**TASK STATEMENT**: The task calls for each line of the records below in which the word "outline" appears.

Source data:
# # # # #

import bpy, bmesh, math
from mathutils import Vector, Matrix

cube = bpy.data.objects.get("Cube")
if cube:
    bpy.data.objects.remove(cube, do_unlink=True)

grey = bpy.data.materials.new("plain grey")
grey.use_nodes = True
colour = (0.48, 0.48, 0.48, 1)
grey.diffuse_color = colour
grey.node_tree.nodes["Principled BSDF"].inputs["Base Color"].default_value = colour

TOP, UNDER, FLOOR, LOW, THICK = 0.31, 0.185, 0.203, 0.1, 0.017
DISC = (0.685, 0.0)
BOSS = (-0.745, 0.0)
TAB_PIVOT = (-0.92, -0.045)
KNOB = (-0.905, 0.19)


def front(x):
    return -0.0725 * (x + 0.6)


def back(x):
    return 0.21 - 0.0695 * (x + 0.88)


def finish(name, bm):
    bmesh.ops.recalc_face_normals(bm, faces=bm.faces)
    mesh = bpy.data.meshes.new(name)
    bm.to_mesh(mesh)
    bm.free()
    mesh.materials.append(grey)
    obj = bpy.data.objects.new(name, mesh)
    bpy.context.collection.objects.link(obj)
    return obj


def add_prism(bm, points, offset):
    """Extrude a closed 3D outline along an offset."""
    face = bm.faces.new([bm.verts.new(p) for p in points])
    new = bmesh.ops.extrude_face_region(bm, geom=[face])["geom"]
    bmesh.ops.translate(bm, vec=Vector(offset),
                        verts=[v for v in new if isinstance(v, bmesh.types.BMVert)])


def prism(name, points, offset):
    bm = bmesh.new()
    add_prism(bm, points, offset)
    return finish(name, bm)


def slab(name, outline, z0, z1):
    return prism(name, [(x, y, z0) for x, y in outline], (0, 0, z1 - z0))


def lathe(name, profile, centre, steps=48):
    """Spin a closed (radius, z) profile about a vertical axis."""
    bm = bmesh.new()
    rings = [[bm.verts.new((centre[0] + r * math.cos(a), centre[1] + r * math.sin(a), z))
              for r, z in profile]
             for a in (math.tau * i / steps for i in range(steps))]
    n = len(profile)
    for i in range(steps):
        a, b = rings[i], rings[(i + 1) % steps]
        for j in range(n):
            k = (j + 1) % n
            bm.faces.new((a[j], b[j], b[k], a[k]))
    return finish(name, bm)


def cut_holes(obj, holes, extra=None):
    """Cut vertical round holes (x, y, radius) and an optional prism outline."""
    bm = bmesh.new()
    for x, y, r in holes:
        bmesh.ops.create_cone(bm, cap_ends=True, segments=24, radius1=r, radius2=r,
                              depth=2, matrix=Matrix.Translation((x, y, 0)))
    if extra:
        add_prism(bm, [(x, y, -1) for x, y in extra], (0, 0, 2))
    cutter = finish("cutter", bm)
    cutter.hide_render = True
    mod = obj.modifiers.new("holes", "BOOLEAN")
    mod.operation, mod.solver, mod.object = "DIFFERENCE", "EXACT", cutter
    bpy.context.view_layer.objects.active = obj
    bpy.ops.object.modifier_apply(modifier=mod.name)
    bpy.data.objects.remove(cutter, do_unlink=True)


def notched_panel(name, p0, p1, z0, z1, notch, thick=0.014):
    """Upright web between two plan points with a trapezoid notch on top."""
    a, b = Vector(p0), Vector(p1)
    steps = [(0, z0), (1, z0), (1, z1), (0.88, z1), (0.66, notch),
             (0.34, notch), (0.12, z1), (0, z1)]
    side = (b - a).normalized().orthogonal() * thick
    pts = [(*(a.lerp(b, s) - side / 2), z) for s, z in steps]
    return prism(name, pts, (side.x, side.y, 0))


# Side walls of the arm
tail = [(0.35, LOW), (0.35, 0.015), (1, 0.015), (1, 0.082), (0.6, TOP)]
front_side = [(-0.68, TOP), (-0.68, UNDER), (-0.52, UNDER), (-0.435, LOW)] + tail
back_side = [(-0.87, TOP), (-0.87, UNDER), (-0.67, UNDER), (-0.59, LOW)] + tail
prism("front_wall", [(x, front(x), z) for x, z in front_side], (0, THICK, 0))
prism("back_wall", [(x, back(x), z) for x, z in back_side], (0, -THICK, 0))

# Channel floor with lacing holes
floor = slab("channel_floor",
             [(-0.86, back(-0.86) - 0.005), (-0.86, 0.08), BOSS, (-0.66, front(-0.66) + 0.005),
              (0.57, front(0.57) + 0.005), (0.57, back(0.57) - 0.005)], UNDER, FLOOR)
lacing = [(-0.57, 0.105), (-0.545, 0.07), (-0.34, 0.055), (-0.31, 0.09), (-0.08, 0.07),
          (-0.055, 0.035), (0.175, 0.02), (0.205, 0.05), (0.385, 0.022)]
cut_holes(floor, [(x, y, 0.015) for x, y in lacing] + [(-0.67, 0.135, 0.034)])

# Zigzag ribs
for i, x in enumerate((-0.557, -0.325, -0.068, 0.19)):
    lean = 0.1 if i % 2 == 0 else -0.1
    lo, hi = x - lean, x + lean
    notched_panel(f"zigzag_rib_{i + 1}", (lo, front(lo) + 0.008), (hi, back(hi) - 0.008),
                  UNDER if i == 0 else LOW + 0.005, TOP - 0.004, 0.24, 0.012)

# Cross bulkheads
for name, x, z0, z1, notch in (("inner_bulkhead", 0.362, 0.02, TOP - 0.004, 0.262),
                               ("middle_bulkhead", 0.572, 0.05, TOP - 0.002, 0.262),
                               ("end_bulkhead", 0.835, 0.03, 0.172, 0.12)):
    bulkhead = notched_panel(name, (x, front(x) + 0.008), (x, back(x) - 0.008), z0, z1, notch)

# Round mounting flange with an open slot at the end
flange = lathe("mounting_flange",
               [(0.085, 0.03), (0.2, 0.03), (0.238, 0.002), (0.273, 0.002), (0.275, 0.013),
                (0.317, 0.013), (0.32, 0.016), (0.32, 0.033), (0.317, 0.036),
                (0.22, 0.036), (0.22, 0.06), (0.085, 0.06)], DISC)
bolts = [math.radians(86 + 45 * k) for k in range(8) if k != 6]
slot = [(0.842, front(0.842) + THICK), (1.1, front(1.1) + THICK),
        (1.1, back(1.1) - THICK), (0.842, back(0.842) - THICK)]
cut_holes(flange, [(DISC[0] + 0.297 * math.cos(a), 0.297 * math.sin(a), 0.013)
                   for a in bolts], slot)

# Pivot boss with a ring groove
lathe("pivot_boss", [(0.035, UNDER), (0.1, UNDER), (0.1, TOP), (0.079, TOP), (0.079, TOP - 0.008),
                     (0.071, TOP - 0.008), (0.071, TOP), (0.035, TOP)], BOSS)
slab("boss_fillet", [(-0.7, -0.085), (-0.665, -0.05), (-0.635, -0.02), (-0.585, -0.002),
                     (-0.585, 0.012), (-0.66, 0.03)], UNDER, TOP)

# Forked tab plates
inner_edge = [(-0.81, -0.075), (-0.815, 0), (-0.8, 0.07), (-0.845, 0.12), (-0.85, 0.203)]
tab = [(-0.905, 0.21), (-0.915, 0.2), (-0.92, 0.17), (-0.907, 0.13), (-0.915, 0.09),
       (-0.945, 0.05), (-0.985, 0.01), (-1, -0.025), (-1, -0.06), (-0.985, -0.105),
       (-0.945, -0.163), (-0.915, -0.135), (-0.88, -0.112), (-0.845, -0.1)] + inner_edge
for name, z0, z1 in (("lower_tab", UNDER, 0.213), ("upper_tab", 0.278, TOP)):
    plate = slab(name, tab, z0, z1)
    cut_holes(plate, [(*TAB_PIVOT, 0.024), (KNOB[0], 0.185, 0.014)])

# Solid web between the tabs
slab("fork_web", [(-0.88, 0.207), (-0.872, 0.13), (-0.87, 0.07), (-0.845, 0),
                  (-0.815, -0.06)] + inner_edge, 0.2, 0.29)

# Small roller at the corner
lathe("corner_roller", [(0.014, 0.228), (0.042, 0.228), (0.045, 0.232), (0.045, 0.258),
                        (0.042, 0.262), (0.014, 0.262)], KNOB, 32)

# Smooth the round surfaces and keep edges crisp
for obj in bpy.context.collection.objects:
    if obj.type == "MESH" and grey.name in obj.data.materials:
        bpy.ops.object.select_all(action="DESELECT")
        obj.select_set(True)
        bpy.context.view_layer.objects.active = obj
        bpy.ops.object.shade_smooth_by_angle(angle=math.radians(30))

# # # # #

**ANSWER**:
    """Extrude a closed 3D outline along an offset."""
def slab(name, outline, z0, z1):
    return prism(name, [(x, y, z0) for x, y in outline], (0, 0, z1 - z0))
    """Cut vertical round holes (x, y, radius) and an optional prism outline."""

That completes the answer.